▸ **Pictures paired with source code**:
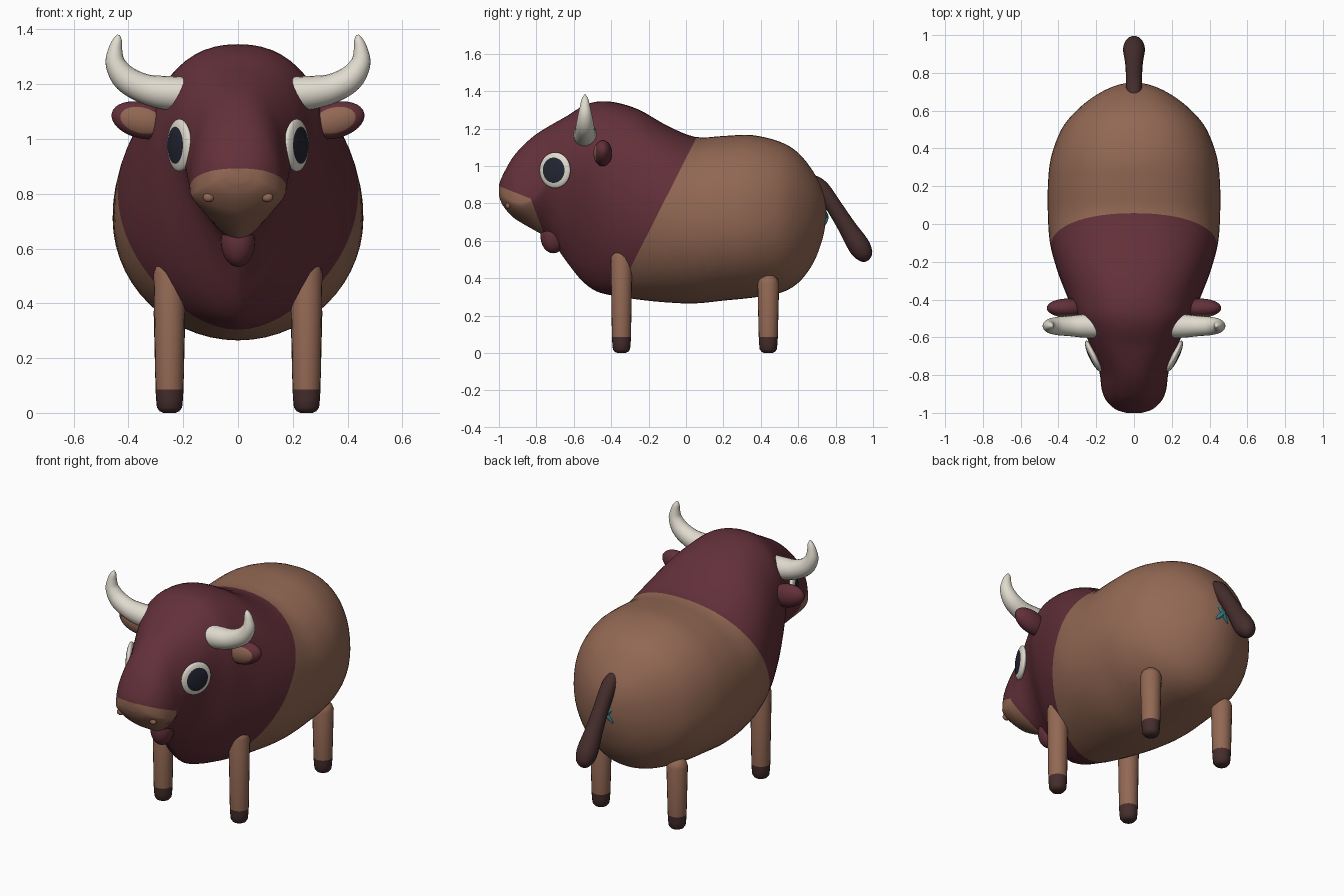
import bpy
import bmesh
from math import sin, cos, pi, radians
from mathutils import Vector, Matrix
from mathutils.bvhtree import BVHTree

cube = bpy.data.objects.get("Cube")
if cube:
    bpy.data.objects.remove(cube, do_unlink=True)


def material(name, rgb):
    m = bpy.data.materials.new(name)
    m.use_nodes = True
    m.diffuse_color = (*rgb, 1)
    m.node_tree.nodes["Principled BSDF"].inputs["Base Color"].default_value = (*rgb, 1)
    return m


MAROON = material("maroon", (0.125, 0.030, 0.042))
BROWN = material("warm brown", (0.29, 0.138, 0.088))
CREAM = material("horn cream", (0.75, 0.71, 0.62))
PUPIL = material("pupil navy", (0.017, 0.019, 0.033))
DARK = material("dark brown", (0.058, 0.026, 0.025))
TEAL = material("teal", (0.03, 0.19, 0.22))


def finish(name, bm, mats, rule=None):
    """Turn a bmesh into a smooth object; rule(face centre) picks the material."""
    bmesh.ops.recalc_face_normals(bm, faces=bm.faces)
    for f in bm.faces:
        f.smooth = True
        if rule:
            f.material_index = rule(f.calc_center_median())
    mesh = bpy.data.meshes.new(name)
    for m in mats:
        mesh.materials.append(m)
    bm.to_mesh(mesh)
    bm.free()
    obj = bpy.data.objects.new(name, mesh)
    bpy.context.collection.objects.link(obj)
    return obj


def spline(points, steps):
    """Catmull-Rom interpolation of tuples of any length."""
    out = []
    for i in range(len(points) - 1):
        a, b, c, d = (points[min(max(i + k, 0), len(points) - 1)] for k in (-1, 0, 1, 2))
        for s in range(steps):
            t = s / steps
            out.append([q + 0.5 * t * (r - p + t * (2 * p - 5 * q + 4 * r - w + t * (3 * (q - r) + w - p)))
                        for p, q, r, w in zip(a, b, c, d)])
    return out + [list(points[-1])]


def loft(rings):
    """Skin a list of point rings, closing both ends with a fan."""
    bm = bmesh.new()
    loops = [[bm.verts.new(p) for p in ring] for ring in rings]
    n = len(loops[0])
    for a, b in zip(loops, loops[1:]):
        for i in range(n):
            j = (i + 1) % n
            bm.faces.new((a[i], a[j], b[j], b[i]))
    for end in (loops[0], loops[-1]):
        tip = bm.verts.new(sum((v.co for v in end), Vector()) / n)
        for i in range(n):
            bm.faces.new((end[i], end[(i + 1) % n], tip))
    return bm


def tube(points, ref, steps=4, sides=20):
    """Round tube through (x, y, z, radius) points that lie in a plane normal to ref."""
    pts = spline(points, steps)
    rings = []
    for i, p in enumerate(pts):
        ahead, back = pts[min(i + 1, len(pts) - 1)], pts[max(i - 1, 0)]
        tangent = (Vector(ahead[:3]) - Vector(back[:3])).normalized()
        u = Vector(ref)
        v = tangent.cross(u).normalized()
        rings.append([Vector(p[:3]) + p[3] * (cos(k * 2 * pi / sides) * u + sin(k * 2 * pi / sides) * v)
                      for k in range(sides)])
    return loft(rings)


def ball(centre, size, turn=None):
    """Ellipsoid with its poles on local z, then turned and moved."""
    bm = bmesh.new()
    bmesh.ops.create_uvsphere(bm, u_segments=32, v_segments=24, radius=1)
    m = Matrix.Translation(centre) @ (turn or Matrix.Identity(4)) @ Matrix.Diagonal((*size, 1))
    bm.transform(m)
    return bm


# Body and head: y, top, bottom, half width, height of widest point, lower exponent
stations = [
    (-1.0, 0.90, 0.84, 0.04, 0.87, 2), (-0.98, 0.95, 0.79, 0.10, 0.84, 1.8),
    (-0.93, 1.04, 0.73, 0.15, 0.81, 1.6), (-0.87, 1.11, 0.69, 0.172, 0.80, 1.5),
    (-0.80, 1.17, 0.65, 0.18, 0.84, 1.5), (-0.72, 1.22, 0.60, 0.20, 0.94, 1.4),
    (-0.64, 1.265, 0.49, 0.232, 1.0, 1.4), (-0.56, 1.315, 0.39, 0.27, 0.99, 1.6),
    (-0.48, 1.343, 0.33, 0.315, 0.95, 1.8), (-0.38, 1.34, 0.305, 0.355, 0.86, 2),
    (-0.25, 1.30, 0.285, 0.405, 0.78, 2), (-0.1, 1.215, 0.27, 0.445, 0.74, 2),
    (0.05, 1.155, 0.265, 0.456, 0.71, 2), (0.2, 1.16, 0.28, 0.456, 0.71, 2),
    (0.35, 1.165, 0.295, 0.44, 0.71, 2), (0.5, 1.13, 0.32, 0.385, 0.72, 2),
    (0.6, 1.07, 0.375, 0.305, 0.73, 2), (0.68, 0.97, 0.48, 0.205, 0.74, 2),
    (0.73, 0.87, 0.61, 0.105, 0.75, 2), (0.75, 0.77, 0.72, 0.02, 0.75, 2)]


def section(y, top, bottom, width, mid, low, sides=56):
    ring = []
    for k in range(sides):
        c, s = cos(2 * pi * k / sides), sin(2 * pi * k / sides)
        e = 2 / (2.25 if s > 0 else low)
        x = width * abs(c) ** e * (1 if c > 0 else -1)
        z = mid + ((top - mid) if s > 0 else (bottom - mid)) * abs(s) ** e
        ring.append(Vector((x, y, z)))
    return ring


bm = loft([section(*s) for s in spline(stations, 4)])

# Colour borders: shoulder line, muzzle top and muzzle back, each as (y, z) to (y, z)
borders = [((0.055, 1.15), (-0.37, 0.31)), ((-0.995, 0.89), (-0.83, 0.825)), ((-0.83, 0.825), (-0.765, 0.65))]
planes = []
for (y0, z0), (y1, z1) in borders:
    point, normal = Vector((0, y0, z0)), Vector((0, z0 - z1, y1 - y0))
    planes.append((point, normal))
    bmesh.ops.bisect_plane(bm, geom=bm.verts[:] + bm.edges[:] + bm.faces[:], plane_co=point, plane_no=normal)


def coat(c):
    shoulder, muzzle_top, muzzle_back = ((c - p).dot(n) for p, n in planes)
    return 1 if shoulder > 0 or (muzzle_top < 0 and muzzle_back < 0) else 0


surface = BVHTree.FromBMesh(bm)
finish("body", bm, [MAROON, BROWN], coat)

# Dewlap under the chin
finish("dewlap", ball((0, -0.71, 0.625), (0.062, 0.068, 0.092)), [MAROON])

# Tail with a heavier tuft
tail = [(0, 0.66, 0.93, 0.03), (0, 0.72, 0.885, 0.042), (0, 0.79, 0.785, 0.043), (0, 0.86, 0.675, 0.048),
        (0, 0.92, 0.58, 0.058), (0, 0.95, 0.53, 0.05), (0, 0.963, 0.502, 0.03), (0, 0.968, 0.492, 0.01)]
finish("tail", tube(tail, (1, 0, 0)), [DARK])

# Small crossed mark under the tail
for name, d in (("rear_mark_rising", 1), ("rear_mark_falling", -1)):
    stroke = [Vector((d * s * 0.04, 0.75 - 0.012 * abs(s), 0.725 + s * 0.045)) for s in (-1, -0.5, 0, 0.5, 1)]
    radii = (0.005, 0.012, 0.012, 0.012, 0.005)
    finish(name, tube([(*p, r) for p, r in zip(stroke, radii)], (0, 1, 0), sides=10), [TEAL])

for side, sx in (("left", 1), ("right", -1)):
    # Horns
    horn = [(0.19, 1.165, 0.062), (0.26, 1.168, 0.062), (0.34, 1.183, 0.054), (0.41, 1.22, 0.048),
            (0.447, 1.275, 0.037), (0.448, 1.325, 0.026), (0.44, 1.36, 0.017), (0.436, 1.38, 0.005)]
    finish(side + "_horn", tube([(sx * x, -0.54, z, r) for x, z, r in horn], (0, 1, 0)), [CREAM])

    # Ears, with a paler inner face towards the front
    turn = Matrix.Rotation(radians(-14 * sx), 4, "Y") @ Matrix.Rotation(radians(90), 4, "X")
    cx, cz = sx * 0.352, 1.068
    finish(side + "_ear", ball((cx, -0.445, cz), (0.112, 0.066, 0.05), turn), [MAROON, BROWN],
           lambda c: 1 if c.y < -0.481 else 0)

    # Eyes: flat cream discs with a dark centre
    turn = Matrix.Rotation(radians(-26 * sx), 4, "Z") @ Matrix.Rotation(radians(90 * sx), 4, "Y")
    centre = Vector((sx * 0.214, -0.7, 0.977))
    axis = turn.to_3x3() @ Vector((0, 0, 1))
    finish(side + "_eye", ball(centre, (0.096, 0.091, 0.024), turn), [CREAM, PUPIL],
           lambda c: 1 if (c - centre).dot(axis) > 0.0178 else 0)

    # Nostrils sit on the muzzle
    hit = surface.ray_cast(Vector((sx * 0.107, -2, 0.787)), Vector((0, 1, 0)))[0]
    finish(side + "_nostril", ball(hit, (0.021, 0.014, 0.017)), [BROWN])

    # Legs with dark hooves
    for end, y, top in (("front", -0.345, 0.56), ("rear", 0.44, 0.42)):
        profile = [(0, 0.022), (0.006, 0.036), (0.02, 0.046), (0.05, 0.049), (0.085, 0.051),
                   (top - 0.05, 0.058), (top - 0.025, 0.05), (top - 0.008, 0.032), (top, 0.012)]
        finish(f"{end}_{side}_leg", tube([(sx * 0.25, y, z, r) for z, r in profile], (0, 1, 0), steps=1),
               [BROWN, DARK], lambda c: 1 if c.z < 0.085 else 0)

▸ **PROBLEM REQUIREMENTS**:
Would you output, from the records above, exactly the run of lines that starts at the line containing "(0.058, 0.026, 0.025))" and ends at the line containing "f.smooth = True", and only that run?

▸ **RESULT OF THIS EXERCISE**:
DARK = material("dark brown", (0.058, 0.026, 0.025))
TEAL = material("teal", (0.03, 0.19, 0.22))


def finish(name, bm, mats, rule=None):
    """Turn a bmesh into a smooth object; rule(face centre) picks the material."""
    bmesh.ops.recalc_face_normals(bm, faces=bm.faces)
    for f in bm.faces:
        f.smooth = True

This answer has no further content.